On this page, we’ve provided answers to some commonly asked questions about name changes in Texas. After reading, you can get answers to any additional questions during an initial consultation at our Dallas office.

How much does it cost to change your name?

Costs will depend on factors like the method you use for the name change, which part of Texas you file in and whether you work with an attorney. Currently, the costs for filing fees and related expenses will typically be between $150 and $300.

How long does the name-change process take?

Time will vary based on the same factors listed above. Changing your name could take just a day, it could take six months or some amount of time in between. Working with an attorney will ensure that there are no undue delays or problems that could derail the process.

Is changing my name after divorce more difficult than the change when I got married?

It is not considerably more difficult as long as you are reverting back to your original name (sometimes called your maiden name). Your request to restore your original name needs to be included in your divorce petition, and a copy of the divorce decree can be used as documentary evidence when getting the change approved.

What does the adult name-change process entail?

If you want to change your name for reasons other than marriage or divorce, you’ll need to file an “Original Petition for Change of Name” in your county of residence. You must include important personally identifying information in the petition including Social Security number, current address, birthdate and driver’s license number. You’ll also be required to submit a copy of your fingerprints and verify that you haven’t been convicted of any crimes that would disqualify you for a name change.

The process will include attending a hearing with a judge, who will approve or deny the change.

Is the process different for changing a child’s name?

Much of the process is the same. However, there some important things to be aware of. First of all, the petition must be filed by the child’s parent, legal guardian or conservator. If both parents are still living and retain their parental rights, both must approve of the name change or one parent must have the other parent served with a legal notice that the petition has been filed. If the child is age 10 or older, they must give their written consent to the change, which must be included in the petition.

Why should I work with an attorney when seeking a name change?

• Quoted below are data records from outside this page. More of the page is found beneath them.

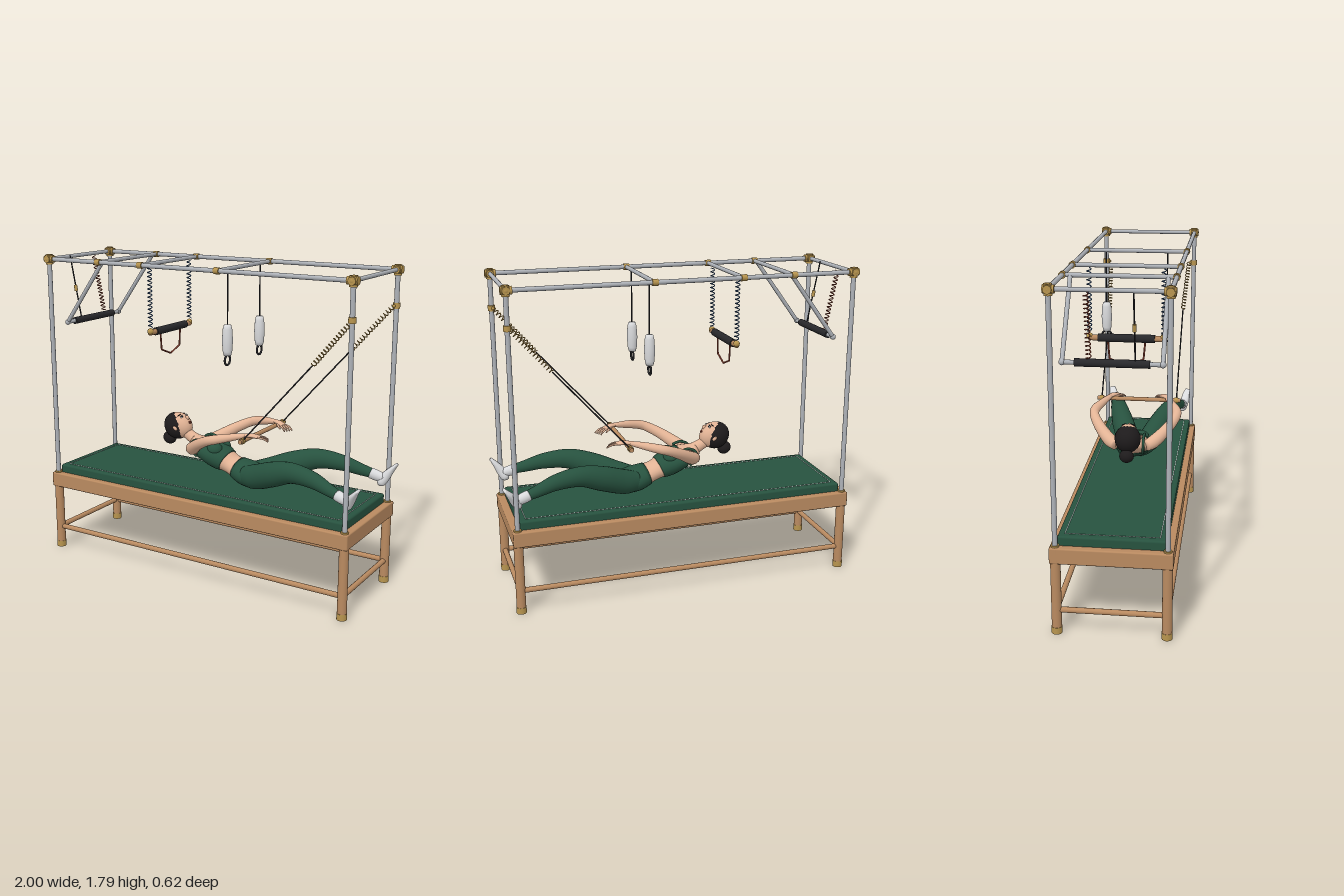
import * as THREE from 'three';
import { RoundedBoxGeometry } from 'three/addons/geometries/RoundedBoxGeometry.js';

const V = (x, y, z) => new THREE.Vector3(x, y, z);

export function createModel() {
  const model = new THREE.Group();
  const mat = (name, color) => Object.assign(new THREE.MeshStandardMaterial({ color }), { name });
  const green = mat('green', 0x27523f), wood = mat('wood', 0xb98a60), brass = mat('brass', 0xb8954f);
  const steel = mat('steel', 0xaeb2b8), skin = mat('skin', 0xe2b395), white = mat('white', 0xd9dadc);
  const black = mat('black', 0x28282b), hair = mat('hair', 0x1e1b1c);
  const blue = mat('blue', 0x3a5c8a), red = mat('red', 0x8c4231);

  const add = (name, geo, m, parent = model) => {
    const mesh = new THREE.Mesh(geo, m);
    mesh.name = name;
    parent.add(mesh);
    return mesh;
  };
  const box = (name, m, w, h, d, x, y, z, r = 0.008) =>
    add(name, new RoundedBoxGeometry(w, h, d, 2, r), m).position.set(x, y, z);
  const ball = (name, m, x, y, z, rx, ry = rx, rz = rx, parent = model) => {
    const s = add(name, new THREE.SphereGeometry(1, 20, 14), m, parent);
    s.position.set(x, y, z);
    s.scale.set(rx, ry, rz);
    return s;
  };
  // round bar between two points
  const bar = (name, m, a, b, r, sides = 14) => {
    const c = add(name, new THREE.CylinderGeometry(r, r, a.distanceTo(b), sides), m);
    c.position.copy(a).lerp(b, 0.5);
    c.quaternion.setFromUnitVectors(V(0, 1, 0), b.clone().sub(a).normalize());
    return c;
  };
  // coil spring between two points
  const spring = (name, m, a, b, r, turns) => {
    const t = b.clone().sub(a).normalize();
    const u = V(0, 0, 1).cross(t).normalize(), w = t.clone().cross(u);
    const pts = [];
    for (let i = 0; i <= turns * 8; i++) {
      const k = i / (turns * 8), ang = i * Math.PI / 4;
      pts.push(a.clone().lerp(b, k).addScaledVector(u, r * Math.cos(ang)).addScaledVector(w, r * Math.sin(ang)));
    }
    add(name, new THREE.TubeGeometry(new THREE.CatmullRomCurve3(pts), turns * 10, 0.003, 5), m);
  };
  // smooth body from rows of [x, y, z, side radius, depth radius]
  const loft = (name, m, rows, sides = 20, parent = model) => {
    const path = new THREE.CatmullRomCurve3(rows.map(r => V(r[0], r[1], r[2])));
    const size = new THREE.CatmullRomCurve3(rows.map((r, i) => V(r[3], r[4], i * 0.02)));
    const n = (rows.length - 1) * 5, pos = [], idx = [];
    for (let i = -1; i <= n + 1; i++) {
      const k = Math.min(Math.max(i / n, 0), 1), end = i < 0 || i > n ? 0 : 1;
      const c = path.getPoint(k), t = path.getTangent(k), s = size.getPoint(k);
      const side = V(0, 0, 1).addScaledVector(t, -t.z).normalize(), up = t.clone().cross(side);
      for (let j = 0; j < sides; j++) {
        const a = j / sides * Math.PI * 2;
        const p = c.clone().addScaledVector(side, end * s.x * Math.cos(a)).addScaledVector(up, end * s.y * Math.sin(a));
        pos.push(p.x, p.y, p.z);
      }
    }
    for (let i = 0; i < n + 2; i++) for (let j = 0; j < sides; j++) {
      const a = i * sides + j, b = i * sides + (j + 1) % sides;
      idx.push(a, b, a + sides, b, b + sides, a + sides);
    }
    const g = new THREE.BufferGeometry();
    g.setAttribute('position', new THREE.Float32BufferAttribute(pos, 3));
    g.setIndex(idx);
    g.computeVertexNormals();
    return add(name, g, m, parent);
  };

  // table: legs, rails, frame beams, mattress
  const X0 = -0.976, X1 = 0.928, Z = 0.28, TOP = 1.765, MID = (X0 + X1) / 2;
  for (const s of [1, -1]) {
    for (const x of [X0, X1]) {
      bar('leg', wood, V(x, 0.02, s * Z), V(x, 0.41, s * Z), 0.026, 20);
      bar('footCap', brass, V(x, 0, s * Z), V(x, 0.036, s * Z), 0.028, 20);
      bar('post', steel, V(x, 0.46, s * Z), V(x, TOP, s * Z), 0.0135);
      bar('postBase', brass, V(x, 0.455, s * Z), V(x, 0.487, s * Z), 0.021);
      ball('cornerFitting', brass, x, TOP, s * Z, 0.028);
      bar('cornerSleeve', brass, V(x, 1.735, s * Z), V(x, 1.79, s * Z), 0.021);
      const dx = x < 0 ? 0.032 : -0.032;
      bar('cornerSleeve', brass, V(x - dx * 0.85, TOP, s * Z), V(x + dx, TOP, s * Z), 0.021);
      bar('cornerSleeve', brass, V(x, TOP, s * 0.306), V(x, TOP, s * 0.25), 0.021);
    }
    bar('lowerRail', wood, V(X0, 0.13, s * Z), V(X1, 0.13, s * Z), 0.015);
    bar('topRail', steel, V(X0, TOP, s * Z), V(X1, TOP, s * Z), 0.0125);
    box('sideBeam', wood, 1.96, 0.086, 0.045, MID, 0.436, s * 0.286);
    for (const x of [-0.62, -0.33, 0.16])
      bar('railFitting', brass, V(x - 0.016, TOP, s * Z), V(x + 0.016, TOP, s * Z), 0.018);
  }
  for (const x of [X0, X1]) {
    bar('lowerEndRail', wood, V(x, 0.13, -Z), V(x, 0.13, Z), 0.015);
    box('endBeam', wood, 0.045, 0.086, 0.616, MID + Math.sign(x) * 0.957, 0.436, 0);
  }
  for (const x of [X0, -0.62, -0.33, 0.16, X1]) bar('crossBar', steel, V(x, TOP, -Z), V(x, TOP, Z), 0.0115);
  box('mattress', green, 1.875, 0.065, 0.545, MID, 0.4945, 0, 0.012);
  for (const s of [1, -1]) {
    bar('stitching', white, V(MID - 0.9, 0.527, s * 0.238), V(MID + 0.9, 0.527, s * 0.238), 0.002, 6);
    bar('stitching', white, V(MID + s * 0.9, 0.527, -0.238), V(MID + s * 0.9, 0.527, 0.238), 0.002, 6);
  }

  // swinging push bar with spring and safety strap
  for (const s of [1, -1]) {
    bar('pushBarArm', steel, V(-0.62, TOP, s * 0.24), V(-0.89, 1.4, s * 0.24), 0.0115);
    ball('pushBarElbow', steel, -0.89, 1.4, s * 0.24, 0.016);
  }
  bar('pushBar', steel, V(-0.89, 1.4, -0.24), V(-0.89, 1.4, 0.24), 0.0115);
  bar('pushBarGrip', black, V(-0.89, 1.4, -0.18), V(-0.89, 1.4, 0.18), 0.02);
  spring('pushBarSpring', red, V(-0.965, 1.75, -0.11), V(-0.9, 1.42, -0.11), 0.012, 16);
  bar('safetyStrap', black, V(-0.965, 1.77, 0.11), V(-0.895, 1.41, 0.11), 0.004, 8);
  bar('strapBuckle', brass, V(-0.933, 1.6, 0.11), V(-0.927, 1.565, 0.11), 0.01);

  // hanging trapeze with strap
  bar('trapezeBar', black, V(-0.33, 1.383, -0.15), V(-0.33, 1.383, 0.15), 0.022);
  for (const s of [1, -1]) {
    spring('trapezeSpring', blue, V(-0.33, 1.75, s * 0.195), V(-0.33, 1.41, s * 0.195), 0.012, 15);
    bar('trapezeEnd', wood, V(-0.33, 1.383, s * 0.145), V(-0.33, 1.383, s * 0.2), 0.016);
    ball('trapezeKnob', brass, -0.33, 1.39, s * 0.195, 0.018);
    bar('trapezeStrap', red, V(-0.33, 1.38, s * 0.1), V(-0.33, 1.27, s * 0.09), 0.005, 8);
    bar('trapezeStrap', red, V(-0.33, 1.27, s * 0.09), V(-0.33, 1.235, 0), 0.005, 8);

    // padded cuffs
    const z = s * 0.173;
    bar('cuffRope', black, V(0.16, TOP, z), V(0.16, 1.45, z), 0.004, 8);
    const pad = [[0, -0.085], [0.02, -0.083], [0.026, -0.06], [0.03, 0], [0.026, 0.06], [0.02, 0.083], [0, 0.085]];
    add('cuffPad', new THREE.LatheGeometry(pad.map(p => new THREE.Vector2(...p)), 16), white).position.set(0.16, 1.385, z);
    const ring = add('cuffRing', new THREE.TorusGeometry(0.027, 0.006, 8, 24), black);
    ring.position.set(0.16, 1.277, z);
    ring.rotation.y = Math.PI / 2;

    // roll-back bar cords and springs
    bar('springCollar', brass, V(X1, 1.56, s * Z), V(X1, 1.59, s * Z), 0.02);
    ball('springHook', brass, 0.922, 1.575, s * 0.258, 0.009);
    spring('rollBackSpring', brass, V(0.7, 1.32, s * 0.23), V(0.92, 1.572, s * 0.25), 0.012, 16);
    bar('rollBackCord', black, V(0.29, 0.86, s * 0.225), V(0.7, 1.32, s * 0.23), 0.004, 8);
    bar('rollBackEnd', brass, V(0.286, 0.855, s * 0.215), V(0.286, 0.855, s * 0.235), 0.017);
  }
  bar('rollBackBar', wood, V(0.286, 0.855, -0.25), V(0.286, 0.855, 0.25), 0.0125);

  // reclining figure: trunk and clothes
  loft('neck', skin, [[-0.25, 0.79, 0, 0.034, 0.034], [-0.19, 0.755, 0, 0.033, 0.033], [-0.12, 0.72, 0, 0.05, 0.04]]);
  loft('trunk', skin, [[-0.17, 0.74, 0, 0.042, 0.036], [-0.125, 0.718, 0, 0.098, 0.045], [-0.07, 0.7, 0, 0.108, 0.058],
    [-0.01, 0.675, 0, 0.1, 0.066], [0.05, 0.65, 0, 0.084, 0.06], [0.09, 0.633, 0, 0.075, 0.054],
    [0.14, 0.615, 0, 0.085, 0.058], [0.2, 0.597, 0, 0.1, 0.064]], 28);
  loft('top', green, [[-0.078, 0.704, 0, 0.112, 0.061], [-0.01, 0.676, 0, 0.106, 0.071], [0.03, 0.659, 0, 0.096, 0.069],
    [0.058, 0.647, 0, 0.086, 0.063]], 28);
  loft('hips', green, [[0.13, 0.618, 0, 0.088, 0.062], [0.2, 0.597, 0, 0.107, 0.07], [0.26, 0.592, 0, 0.108, 0.066],
    [0.31, 0.6, 0, 0.08, 0.055], [0.335, 0.603, 0, 0.03, 0.025]], 28);

  // limbs, built once for +z and mirrored to -z
  for (const s of [1, -1]) {
    const m = rows => rows.map(r => [r[0], r[1], s * r[2], r[3], r[4]]);
    ball('bust', green, -0.005, 0.715, s * 0.045, 0.05, 0.042, 0.047);
    const strap = [V(-0.045, 0.752, s * 0.07), V(-0.095, 0.765, s * 0.07), V(-0.14, 0.745, s * 0.07),
      V(-0.15, 0.705, s * 0.07), V(-0.11, 0.66, s * 0.065)];
    add('topStrap', new THREE.TubeGeometry(new THREE.CatmullRomCurve3(strap), 20, 0.008, 8), green);
    loft('arm', skin, m([[-0.135, 0.712, 0.085, 0.03, 0.03], [-0.1, 0.728, 0.125, 0.037, 0.037], [-0.01, 0.785, 0.2, 0.031, 0.031],
      [0.07, 0.825, 0.238, 0.027, 0.027], [0.12, 0.84, 0.237, 0.028, 0.026], [0.2, 0.857, 0.205, 0.022, 0.021],
      [0.275, 0.871, 0.172, 0.015, 0.012]]));
    loft('palm', skin, m([[0.265, 0.871, 0.177, 0.014, 0.011], [0.3, 0.873, 0.16, 0.02, 0.011],
      [0.33, 0.868, 0.145, 0.024, 0.01], [0.347, 0.864, 0.137, 0.02, 0.007]]), 14);
    for (const k of [-1.5, -0.5, 0.5, 1.5])
      loft('finger', skin, m([[0.335 + k * 0.005, 0.866, 0.143 + k * 0.01, 0.006, 0.006],
        [0.363 + k * 0.007, 0.86, 0.128 + k * 0.013, 0.0055, 0.0055],
        [0.386 + k * 0.008, 0.845, 0.115 + k * 0.015, 0.004, 0.004]]), 8);
    loft('thumb', skin, m([[0.295, 0.87, 0.152, 0.008, 0.007], [0.318, 0.862, 0.122, 0.007, 0.006],
      [0.34, 0.852, 0.105, 0.004, 0.004]]), 8);
    loft('leg', green, m([[0.2, 0.597, 0.05, 0.05, 0.055], [0.28, 0.608, 0.068, 0.068, 0.07], [0.42, 0.66, 0.115, 0.066, 0.07],
      [0.55, 0.7, 0.152, 0.053, 0.057], [0.69, 0.693, 0.18, 0.043, 0.045], [0.8, 0.664, 0.205, 0.032, 0.033],
      [0.875, 0.645, 0.222, 0.024, 0.025]]), 24);
    loft('sock', white, m([[0.848, 0.651, 0.216, 0.029, 0.03], [0.88, 0.641, 0.222, 0.028, 0.03],
      [0.92, 0.63, 0.228, 0.024, 0.026]]), 16);
    loft('foot', white, m([[0.898, 0.59, 0.222, 0.012, 0.01], [0.909, 0.605, 0.224, 0.026, 0.026], [0.932, 0.642, 0.235, 0.027, 0.026],
      [0.963, 0.685, 0.25, 0.029, 0.015], [0.985, 0.712, 0.258, 0.02, 0.008]]), 16);
  }

  // head, local y to the crown and z to the face
  const head = new THREE.Group();
  head.name = 'head';
  const up = V(-0.83, 0.56, 0).normalize(), face = V(-up.y * -1, -up.x, 0);
  head.quaternion.setFromRotationMatrix(new THREE.Matrix4().makeBasis(V(0, 0, -1), up, face));
  head.position.set(-0.27, 0.812, 0);
  model.add(head);
  ball('face', skin, 0, 0, 0, 0.062, 0.083, 0.072, head);
  ball('hairCap', hair, 0, 0.012, -0.014, 0.072, 0.083, 0.076, head);
  ball('bun', hair, 0, 0.012, -0.112, 0.04, 0.04, 0.036, head);
  ball('nose', skin, 0, -0.014, 0.07, 0.008, 0.015, 0.013, head);
  ball('upperLip', red, 0, -0.041, 0.0625, 0.015, 0.004, 0.004, head);
  ball('lowerLip', red, 0, -0.047, 0.0595, 0.012, 0.004, 0.004, head);
  for (const s of [1, -1]) {
    ball('eyeWhite', white, s * 0.024, 0.008, 0.065, 0.012, 0.006, 0.004, head).rotation.y = s * 0.4;
    ball('iris', hair, s * 0.024, 0.008, 0.068, 0.0058, 0.006, 0.003, head);
    ball('lash', hair, s * 0.025, 0.014, 0.0655, 0.013, 0.002, 0.004, head).rotation.y = s * 0.4;
    ball('brow', hair, s * 0.025, 0.027, 0.062, 0.014, 0.0028, 0.004, head).rotation.y = s * 0.4;
    ball('ear', skin, s * 0.069, -0.012, 0.004, 0.007, 0.016, 0.01, head);
  }
  return model;
}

Changing your name or your child’s name can be complicated and require many steps. Because a name is both a personal and legal identity, it’s important to ensure that the process goes smoothly and is completed correctly. Working with an attorney who is experienced in family law is perhaps the best way to do that.

Let Us Answer Your Questions During An Initial Consultation.

At Shemesh Family Law, our attorneys provide caring and dedicated legal representation to clients throughout the entire Dallas-Fort Worth area. We offer a 30-minute consultation for new clients. To schedule yours, just call our Dallas office at 214-504-2127. You can also reach us using our online contact form. Se habla español.